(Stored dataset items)

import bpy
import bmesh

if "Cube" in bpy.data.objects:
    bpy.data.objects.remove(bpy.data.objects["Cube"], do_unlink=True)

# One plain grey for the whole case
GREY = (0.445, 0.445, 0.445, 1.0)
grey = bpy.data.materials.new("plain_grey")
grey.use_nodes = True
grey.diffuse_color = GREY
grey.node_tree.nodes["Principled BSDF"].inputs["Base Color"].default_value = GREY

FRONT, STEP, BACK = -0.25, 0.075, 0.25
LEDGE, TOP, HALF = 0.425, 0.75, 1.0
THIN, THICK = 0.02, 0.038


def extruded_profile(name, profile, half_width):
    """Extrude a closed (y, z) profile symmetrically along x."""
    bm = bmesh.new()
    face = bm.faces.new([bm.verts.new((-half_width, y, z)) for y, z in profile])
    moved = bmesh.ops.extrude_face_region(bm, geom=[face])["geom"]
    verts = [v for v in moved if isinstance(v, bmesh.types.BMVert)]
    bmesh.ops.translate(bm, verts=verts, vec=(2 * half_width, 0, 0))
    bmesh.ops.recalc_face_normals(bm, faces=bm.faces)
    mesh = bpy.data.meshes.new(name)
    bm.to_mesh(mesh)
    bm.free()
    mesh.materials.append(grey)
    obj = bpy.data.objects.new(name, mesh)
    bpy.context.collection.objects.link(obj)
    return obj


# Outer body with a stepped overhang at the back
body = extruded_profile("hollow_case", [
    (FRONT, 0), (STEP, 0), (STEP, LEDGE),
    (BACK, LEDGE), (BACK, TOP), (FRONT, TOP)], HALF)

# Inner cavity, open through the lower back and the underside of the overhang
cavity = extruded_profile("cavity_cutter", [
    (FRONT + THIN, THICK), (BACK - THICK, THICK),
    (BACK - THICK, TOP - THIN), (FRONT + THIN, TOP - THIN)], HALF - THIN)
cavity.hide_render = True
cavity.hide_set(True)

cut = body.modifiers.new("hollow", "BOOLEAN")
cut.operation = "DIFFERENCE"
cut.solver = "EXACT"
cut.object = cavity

**Exercise brief**
Each record above, in full: retype it verbatim.

**Expected output**
import bpy
import bmesh

if "Cube" in bpy.data.objects:
    bpy.data.objects.remove(bpy.data.objects["Cube"], do_unlink=True)

# One plain grey for the whole case
GREY = (0.445, 0.445, 0.445, 1.0)
grey = bpy.data.materials.new("plain_grey")
grey.use_nodes = True
grey.diffuse_color = GREY
grey.node_tree.nodes["Principled BSDF"].inputs["Base Color"].default_value = GREY

FRONT, STEP, BACK = -0.25, 0.075, 0.25
LEDGE, TOP, HALF = 0.425, 0.75, 1.0
THIN, THICK = 0.02, 0.038


def extruded_profile(name, profile, half_width):
    """Extrude a closed (y, z) profile symmetrically along x."""
    bm = bmesh.new()
    face = bm.faces.new([bm.verts.new((-half_width, y, z)) for y, z in profile])
    moved = bmesh.ops.extrude_face_region(bm, geom=[face])["geom"]
    verts = [v for v in moved if isinstance(v, bmesh.types.BMVert)]
    bmesh.ops.translate(bm, verts=verts, vec=(2 * half_width, 0, 0))
    bmesh.ops.recalc_face_normals(bm, faces=bm.faces)
    mesh = bpy.data.meshes.new(name)
    bm.to_mesh(mesh)
    bm.free()
    mesh.materials.append(grey)
    obj = bpy.data.objects.new(name, mesh)
    bpy.context.collection.objects.link(obj)
    return obj


# Outer body with a stepped overhang at the back
body = extruded_profile("hollow_case", [
    (FRONT, 0), (STEP, 0), (STEP, LEDGE),
    (BACK, LEDGE), (BACK, TOP), (FRONT, TOP)], HALF)

# Inner cavity, open through the lower back and the underside of the overhang
cavity = extruded_profile("cavity_cutter", [
    (FRONT + THIN, THICK), (BACK - THICK, THICK),
    (BACK - THICK, TOP - THIN), (FRONT + THIN, TOP - THIN)], HALF - THIN)
cavity.hide_render = True
cavity.hide_set(True)

cut = body.modifiers.new("hollow", "BOOLEAN")
cut.operation = "DIFFERENCE"
cut.solver = "EXACT"
cut.object = cavity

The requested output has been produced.